The top five banks in Mexico held 67 percent of assets in December 2021 (three of which were foreign-owned), and the 10 largest banks, 83.4 percent.
Thus, commercial banks continue to show a high degree of concentration.
The top five commercial banks by asset size are: BBVA Mexico (22.15 percent of total assets), Santander (14.81 percent), Banamex (12.43 percent), Banorte (11.16 percent) and HSBC (6.45 percent).
According to a report by the World Trade Organization (WTO), commercial banks continued to present an adequate delinquency rate and a good level of solvency and liquidity during the period under review, with positive profitability ratios.
Although in 2020, as a result of the contraction in economic activity, there was an increase in the NPL ratio (to 2.56 percent), it remained low and declined in 2021 to its pre-pandemic levels (2.21 percent).
The pandemic also affected profitability, especially in 2020; from 2021 onwards, an increase in profitability is evident. The coverage ratio remained high.
Banks in Mexico

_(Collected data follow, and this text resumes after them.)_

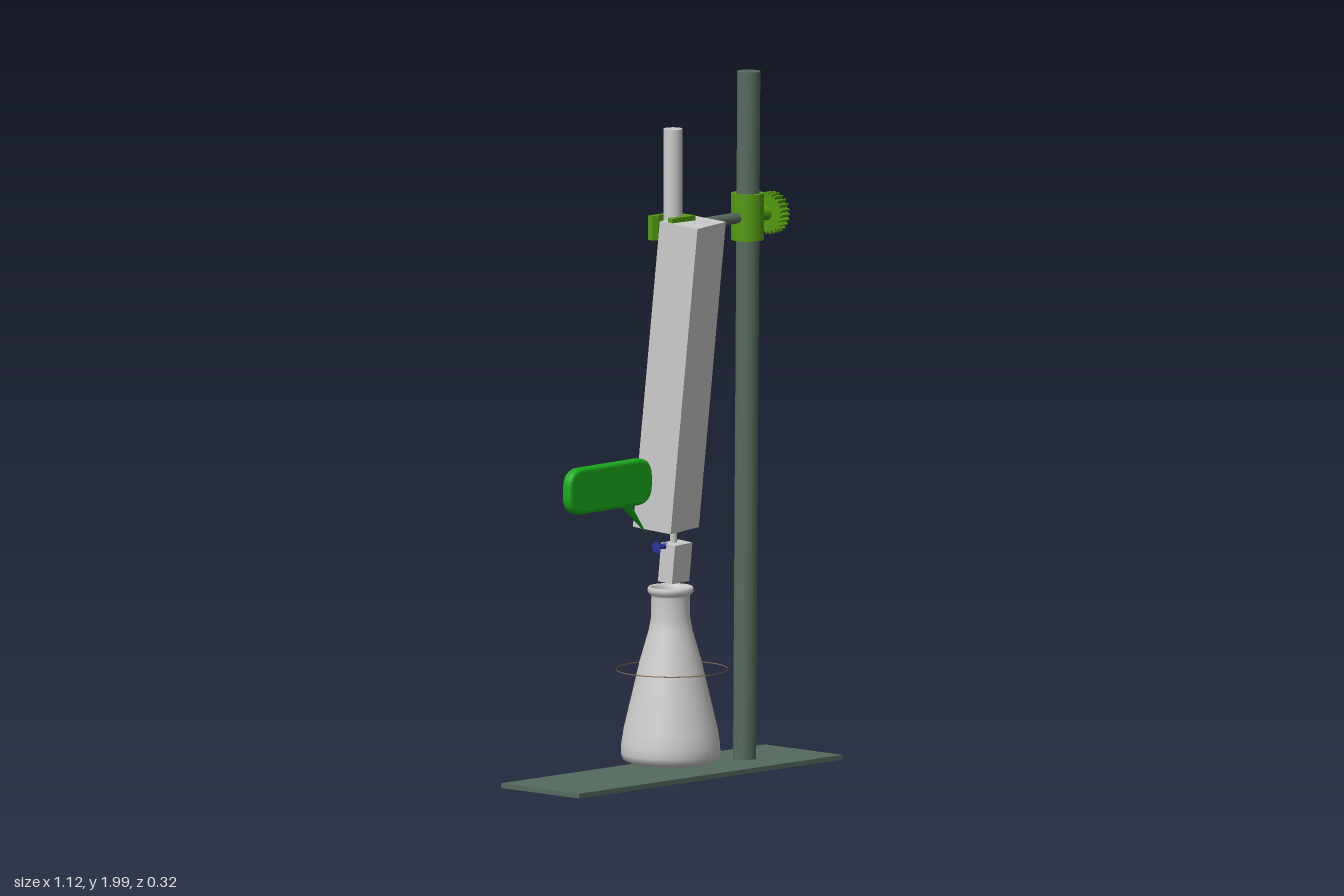
import * as THREE from 'three';

const Z = 0.56; // depth line on which the whole apparatus stands

const mat = (color, extra = {}) => new THREE.MeshStandardMaterial({ color, ...extra });
const steel = mat(0x566a5e);
const olive = mat(0x549a12);
const grey = mat(0xcccccc);
const glass = mat(0xcccccc, { side: THREE.DoubleSide });
const green = mat(0x1aaa1c);
const blue = mat(0x2a3596);
const brown = mat(0x8a7058, { side: THREE.DoubleSide });

export function createModel() {
  const model = new THREE.Group();

  function add(name, geometry, material, x, y, z, parent = model) {
    const mesh = new THREE.Mesh(geometry, material);
    mesh.name = name;
    mesh.position.set(x, y, z);
    parent.add(mesh);
    return mesh;
  }

  // Stand: slightly leaning base plate and rod
  const base = add('basePlate', new THREE.BoxGeometry(1.115, 0.014, 0.3), steel, 0, 0.02, Z);
  base.rotation.z = -0.011;
  const rod = add('standRod', new THREE.CylinderGeometry(0.033, 0.033, 1.98, 32), steel, 0.316, 1.01, Z);
  rod.rotation.z = -0.009;

  // Clamp: sleeve round the rod, arm, knurled screw and open jaw
  const clamp = new THREE.Group();
  clamp.name = 'clamp';
  clamp.position.set(0, 1.583, Z);
  model.add(clamp);

  const sleeve = [[0.034, -0.067], [0.047, -0.067], [0.047, 0.067], [0.034, 0.067], [0.034, -0.067]]
    .map(([r, y]) => new THREE.Vector2(r, y));
  const sleeveGeo = new THREE.LatheGeometry(sleeve, 40).toNonIndexed();
  sleeveGeo.computeVertexNormals();
  add('clampSleeve', sleeveGeo, olive, 0.32, 0, 0, clamp);

  const arm = add('clampArm', new THREE.CylinderGeometry(0.016, 0.016, 0.24, 24), steel, 0.16, 0, 0, clamp);
  arm.rotation.z = Math.PI / 2;
  const screw = add('screwStem', new THREE.CylinderGeometry(0.02, 0.02, 0.05, 24), olive, 0.385, 0, 0, clamp);
  screw.rotation.z = Math.PI / 2;

  const teeth = 24;
  const knob = new THREE.Shape();
  for (let i = 0; i < teeth * 4; i++) {
    const r = i % 4 < 2 ? 0.06 : 0.051;
    const a = (i / (teeth * 4)) * Math.PI * 2;
    const p = [r * Math.cos(a), r * Math.sin(a)];
    if (i) knob.lineTo(...p); else knob.moveTo(...p);
  }
  const knobGeo = new THREE.ExtrudeGeometry(knob, { depth: 0.034, bevelEnabled: false });
  add('screwKnob', knobGeo, olive, 0.4, 0, 0, clamp).rotation.y = Math.PI / 2;

  // Jaw outline seen from above, opening towards -x
  const half = [[0.052, 0.047], [-0.047, 0.047], [-0.047, 0.03], [-0.03, 0.022], [-0.018, 0.03], [0.012, 0.03], [0.026, 0.016]];
  const outline = [...half, ...half.map(([x, y]) => [x, -y]).reverse()].map(([x, y]) => new THREE.Vector2(x, y));
  const jawGeo = new THREE.ExtrudeGeometry(new THREE.Shape(outline), { depth: 0.07, bevelEnabled: false });
  add('clampJaw', jawGeo, olive, 0, -0.033, -0.003, clamp).rotation.x = -Math.PI / 2;

  // Graduated tube with its outlet
  add('tube', new THREE.CylinderGeometry(0.027, 0.027, 1.07, 32), grey, 0.004, 1.335, Z);
  add('outlet', new THREE.CylinderGeometry(0.01, 0.01, 0.16, 16), grey, 0.006, 0.74, Z);

  // Tilted long box round the tube
  const sheath = add('sheathBox', new THREE.BoxGeometry(0.16, 0.89, 0.125), grey, 0.02, 1.162, 0.57);
  sheath.rotation.set(0.1, 0.21, 0, 'YXZ');

  // Valve block and tap
  const block = add('valveBlock', new THREE.BoxGeometry(0.083, 0.112, 0.05), grey, 0.008, 0.623, 0.565);
  block.rotation.set(0.1, 0.1, 0, 'YXZ');
  for (const [x, top, bottom, len] of [[-0.058, 0.006, 0.017, 0.016], [-0.038, 0.01, 0.006, 0.026]]) {
    const tap = add('tap', new THREE.CylinderGeometry(top, bottom, len, 16), blue, x, 0.672, Z);
    tap.rotation.z = -Math.PI / 2;
  }

  // Conical flask, open at the mouth
  const profile = [
    [0, 0.05], [0.12, 0.05], [0.136, 0.058], [0.142, 0.075], [0.141, 0.1], [0.134, 0.145],
    [0.088, 0.34], [0.062, 0.43], [0.056, 0.465], [0.055, 0.525], [0.058, 0.532], [0.065, 0.538],
    [0.066, 0.548], [0.062, 0.554], [0.054, 0.55], [0.05, 0.53], [0.051, 0.465], [0.057, 0.425],
    [0.083, 0.335], [0.129, 0.14], [0.134, 0.08], [0.118, 0.058], [0, 0.058],
  ].map(([r, y]) => new THREE.Vector2(r, y));
  add('flask', new THREE.LatheGeometry(profile, 56), glass, -0.006, 0, Z);

  // Hair-thin level band around the flask
  add('levelBand', new THREE.CylinderGeometry(0.16, 0.16, 0.003, 64, 1, true), brown, 0, 0.315, Z);

  // Label plate with rounded corners and a pointer to the tap
  const w = 0.165, h = 0.056, c = 0.045;
  const plate = new THREE.Shape();
  plate.moveTo(-w + c, -h);
  plate.lineTo(w - c, -h);
  plate.quadraticCurveTo(w, -h, w, -h + c);
  plate.lineTo(w, h - c);
  plate.quadraticCurveTo(w, h, w - c, h);
  plate.lineTo(-w + c, h);
  plate.quadraticCurveTo(-w, h, -w, h - c);
  plate.lineTo(-w, -h + c);
  plate.quadraticCurveTo(-w, -h, -w + c, -h);
  const plateGeo = new THREE.ExtrudeGeometry(plate, {
    depth: 0.012, bevelThickness: 0.011, bevelSize: 0.011, bevelSegments: 4, curveSegments: 8,
  });
  add('labelPlate', plateGeo, green, -0.26, 0.868, 0.542);

  const from = new THREE.Vector3(-0.19, 0.815, 0.548);
  const to = new THREE.Vector3(-0.097, 0.712, 0.552);
  const dir = to.clone().sub(from);
  const mid = from.clone().add(to).multiplyScalar(0.5);
  const pointer = add('labelPointer', new THREE.ConeGeometry(0.015, dir.length(), 20), green, mid.x, mid.y, mid.z);
  pointer.quaternion.setFromUnitVectors(new THREE.Vector3(0, 1, 0), dir.normalize());

  return model;
}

The Mexican banking system is comprised of Banco de México (Banxico), multiple banking institutions, development banking institutions, and public trusts established by the federal government for economic development that carry out financial activities, as well as banking self-regulatory bodies.
Pursuant to the Law of Credit Institutions (LIC), public trusts for economic development whose main purpose is the regular and professional performance of credit operations, including the assumption of obligations on behalf of third parties, are considered to be engaged in financial activities.

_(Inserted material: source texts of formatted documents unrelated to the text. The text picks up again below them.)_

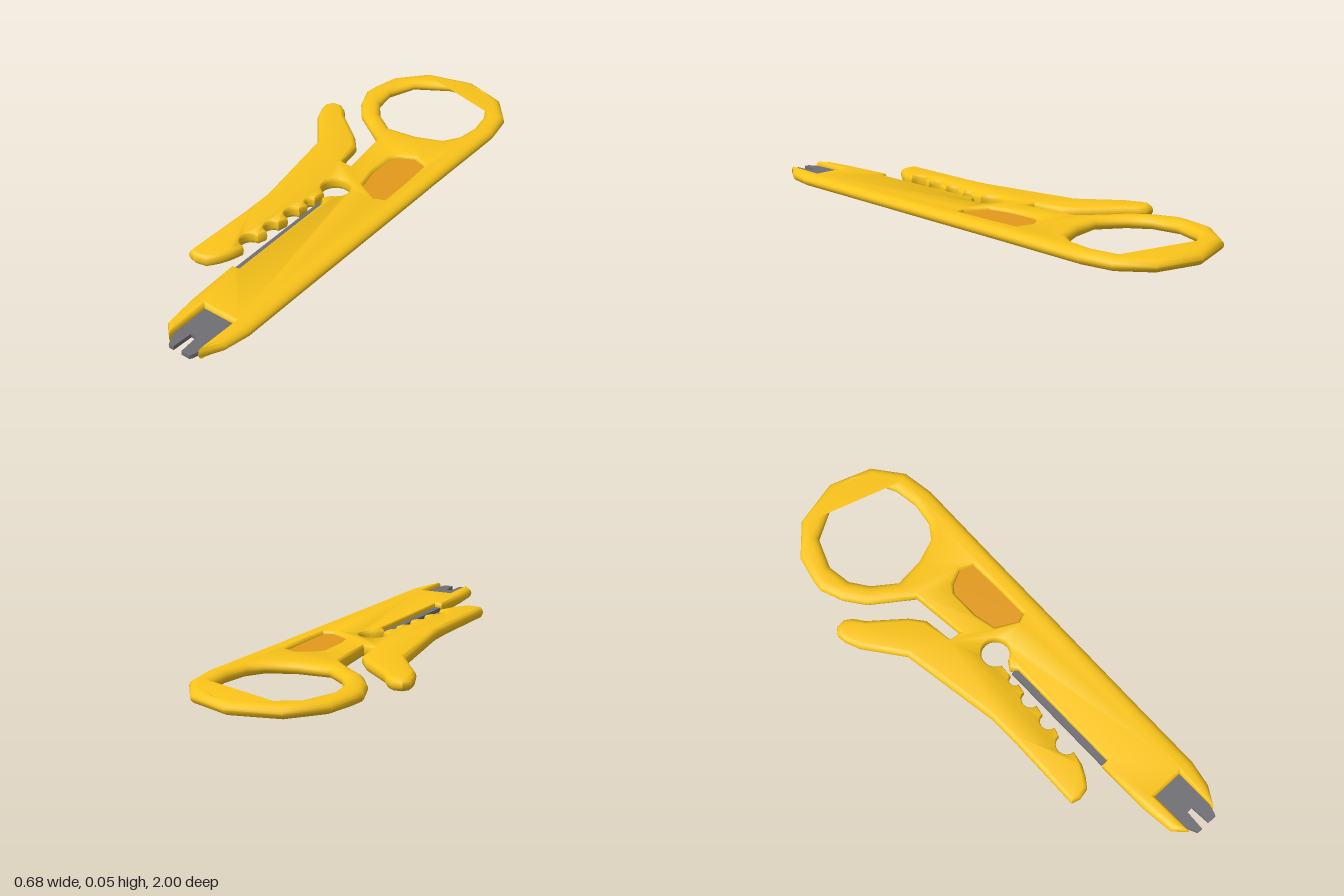
import * as THREE from 'three';
import { toCreasedNormals } from 'three/addons/utils/BufferGeometryUtils.js';

const yellow = new THREE.MeshStandardMaterial({ color: 0xfac41a });
const orange = new THREE.MeshStandardMaterial({ color: 0xe39a1c });
const steel = new THREE.MeshStandardMaterial({ color: 0x707074 });

// Give each [x, z] point the same edge rounding width w
const edge = (w, pts) => pts.map(([x, z]) => ({ x, z, w }));

// Points along an arc in the x/z plane, angles in degrees
function arc(cx, cz, r, from, to, n, w) {
  return Array.from({ length: n + 1 }, (_, i) => {
    const a = THREE.MathUtils.degToRad(from + (to - from) * i / n);
    return { x: cx + r * Math.cos(a), z: cz + r * Math.sin(a), w };
  });
}

// Move a loop into the material by w * k, mitred at the corners
function inset(loop, k) {
  return loop.map((p, i) => {
    const a = loop.at(i - 1), b = loop[(i + 1) % loop.length];
    const n1 = new THREE.Vector2(a.z - p.z, p.x - a.x).normalize();
    const n2 = new THREE.Vector2(p.z - b.z, b.x - p.x).normalize();
    const m = p.w * k / Math.max(0.6, 1 + n1.dot(n2));
    return new THREE.Vector2(p.x + (n1.x + n2.x) * m, p.z + (n1.y + n2.y) * m);
  });
}

// Flat plate with elliptically rounded rims; loops[0] is the outline, the rest are holes
function roundedPlate(loops, y0, y1, steps = 8) {
  loops = loops.map((loop, i) => {
    const clockwise = THREE.ShapeUtils.isClockWise(loop.map(p => new THREE.Vector2(p.x, p.z)));
    return clockwise === (i > 0) ? loop : [...loop].reverse();
  });
  const count = loops.reduce((s, l) => s + l.length, 0);
  const pos = [], index = [];
  let rings;
  for (let s = 0; s <= steps; s++) {
    const phi = (s / steps - 0.5) * Math.PI;
    const y = (y0 + y1) / 2 + Math.sin(phi) * (y1 - y0) / 2;
    rings = loops.map(l => inset(l, 1 - Math.cos(phi)));
    rings.flat().forEach(p => pos.push(p.x, y, p.y));
  }
  // rim walls
  for (let s = 0; s < steps; s++) {
    let start = s * count;
    for (const loop of loops) {
      for (let i = 0; i < loop.length; i++) {
        const a = start + i, b = start + (i + 1) % loop.length;
        index.push(a, a + count, b + count, a, b + count, b);
      }
      start += loop.length;
    }
  }
  // bottom and top faces
  const top = steps * count;
  for (const [a, b, c] of THREE.ShapeUtils.triangulateShape(rings[0], rings.slice(1))) {
    index.push(a, b, c, top + a, top + c, top + b);
  }
  const geo = new THREE.BufferGeometry();
  geo.setAttribute('position', new THREE.Float32BufferAttribute(pos, 3));
  geo.setIndex(index);
  return toCreasedNormals(geo, 0.75);
}

function add(group, name, geometry, material) {
  const mesh = new THREE.Mesh(geometry, material);
  mesh.name = name;
  group.add(mesh);
  return mesh;
}

export function createModel() {
  const group = new THREE.Group();
  group.name = 'wireStripper';

  // One-piece body: finger ring, handle, hinge and spring lever
  const outline = [
    // ring top and outer side of the handle
    ...edge(0.034, [[0.06, -1], [0.23, -0.945], [0.32, -0.83], [0.34, -0.7], [0.33, -0.3],
      [0.325, 0], [0.315, 0.5], [0.31, 0.8], [0.29, 0.9]]),
    // forked tip
    ...edge(0.014, [[0.24, 0.975], [0.24, 0.8], [0.113, 0.8], [0.113, 0.975]]),
    ...edge(0.025, [[0.065, 0.93], [0.05, 0.8]]),
    // inner edge holding the cutting blade
    ...edge(0.006, [[0.05, 0.585], [0.078, 0.58], [0.078, 0.1], [0.055, 0.075]]),
    // hinge hole
    ...arc(0.06, -0.01, 0.055, 72, -252, 20, 0.006),
    // stripping notches
    ...edge(0.004, [[0.04, 0.075]]),
    ...arc(0.04, 0.12, 0.022, 270, 90, 6, 0.006),
    ...arc(0.032, 0.215, 0.034, 270, 90, 8, 0.006),
    ...arc(0.023, 0.325, 0.033, 270, 90, 8, 0.006),
    ...arc(0.01, 0.435, 0.04, 270, 90, 8, 0.006),
    // lever nose, outer side and thumb end
    ...edge(0.015, [[0, 0.53], [-0.02, 0.57], [-0.05, 0.61], [-0.095, 0.62], [-0.13, 0.61]]),
    ...edge(0.02, [[-0.125, 0.3], [-0.128, 0.17], [-0.16, -0.02], [-0.195, -0.23], [-0.31, -0.38],
      [-0.335, -0.44], [-0.34, -0.475], [-0.32, -0.505], [-0.28, -0.51], [-0.25, -0.49],
      [-0.22, -0.45], [-0.09, -0.345], [-0.045, -0.29]]),
    // slit between lever and handle
    ...edge(0.01, [[-0.03, -0.17], [0.015, -0.165], [0, -0.3], [-0.01, -0.39]]),
    // outer side of the ring
    ...edge(0.032, [[-0.1, -0.45], [-0.17, -0.5], [-0.23, -0.58], [-0.265, -0.67],
      [-0.26, -0.72], [-0.235, -0.83], [-0.13, -0.95]]),
  ];
  const fingerHole = edge(0.032, [[0.07, -0.93], [0, -0.92], [-0.13, -0.84], [-0.175, -0.72],
    [-0.16, -0.62], [-0.11, -0.55], [-0.02, -0.485], [0.1, -0.5], [0.2, -0.54], [0.24, -0.6],
    [0.255, -0.7], [0.24, -0.8], [0.2, -0.88], [0.13, -0.925]]);
  const pocketPoints = [[0.13, -0.33], [0.19, -0.36], [0.245, -0.34], [0.25, -0.2], [0.25, -0.06],
    [0.215, -0.045], [0.13, -0.09], [0.11, -0.18], [0.11, -0.3]];
  const pocket = edge(0.012, pocketPoints);
  add(group, 'body', roundedPlate([outline, fingerHole, pocket], 0, 0.048), yellow);

  // Sunken panel filling the pocket
  add(group, 'pocketPanel', roundedPlate([edge(0, pocketPoints)], 0.012, 0.036, 1), orange);

  // Long cutting blade along the slit
  const cutter = add(group, 'cuttingBlade', new THREE.BoxGeometry(0.032, 0.016, 0.49), steel);
  cutter.position.set(0.069, 0.022, 0.335);

  // Notched punch-down blade at the tip
  const punch = edge(0, [[0.111, 0.79], [0.242, 0.79], [0.242, 0.95], [0.23, 0.99], [0.225, 1],
    [0.19, 1], [0.185, 0.92], [0.16, 0.92], [0.155, 1], [0.135, 1], [0.113, 0.955]]);
  add(group, 'punchBlade', roundedPlate([punch], 0.014, 0.03, 1), steel);

  return group;
}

Such operations must represent 50% or more of total assets.
The banking sector, which comprises multiple or commercial banking and development banking, is governed by the LIC of 1990 and its amendments of March 9, 2018, June 22, 2018, June 4, 2019, March 27, 2020, May 20, 2021 and March 11, 2022.
The secondary regulation issued by the CNBV are the Disposiciones de carácter general aplicables a las instituciones de crédito (also known as Circular Única de Bancos -CUB-).
There are no restrictions on foreign investment in commercial banks; however, in development banks there are restrictions on foreign investment (article 6 of the Foreign Investment Law and section 2.4).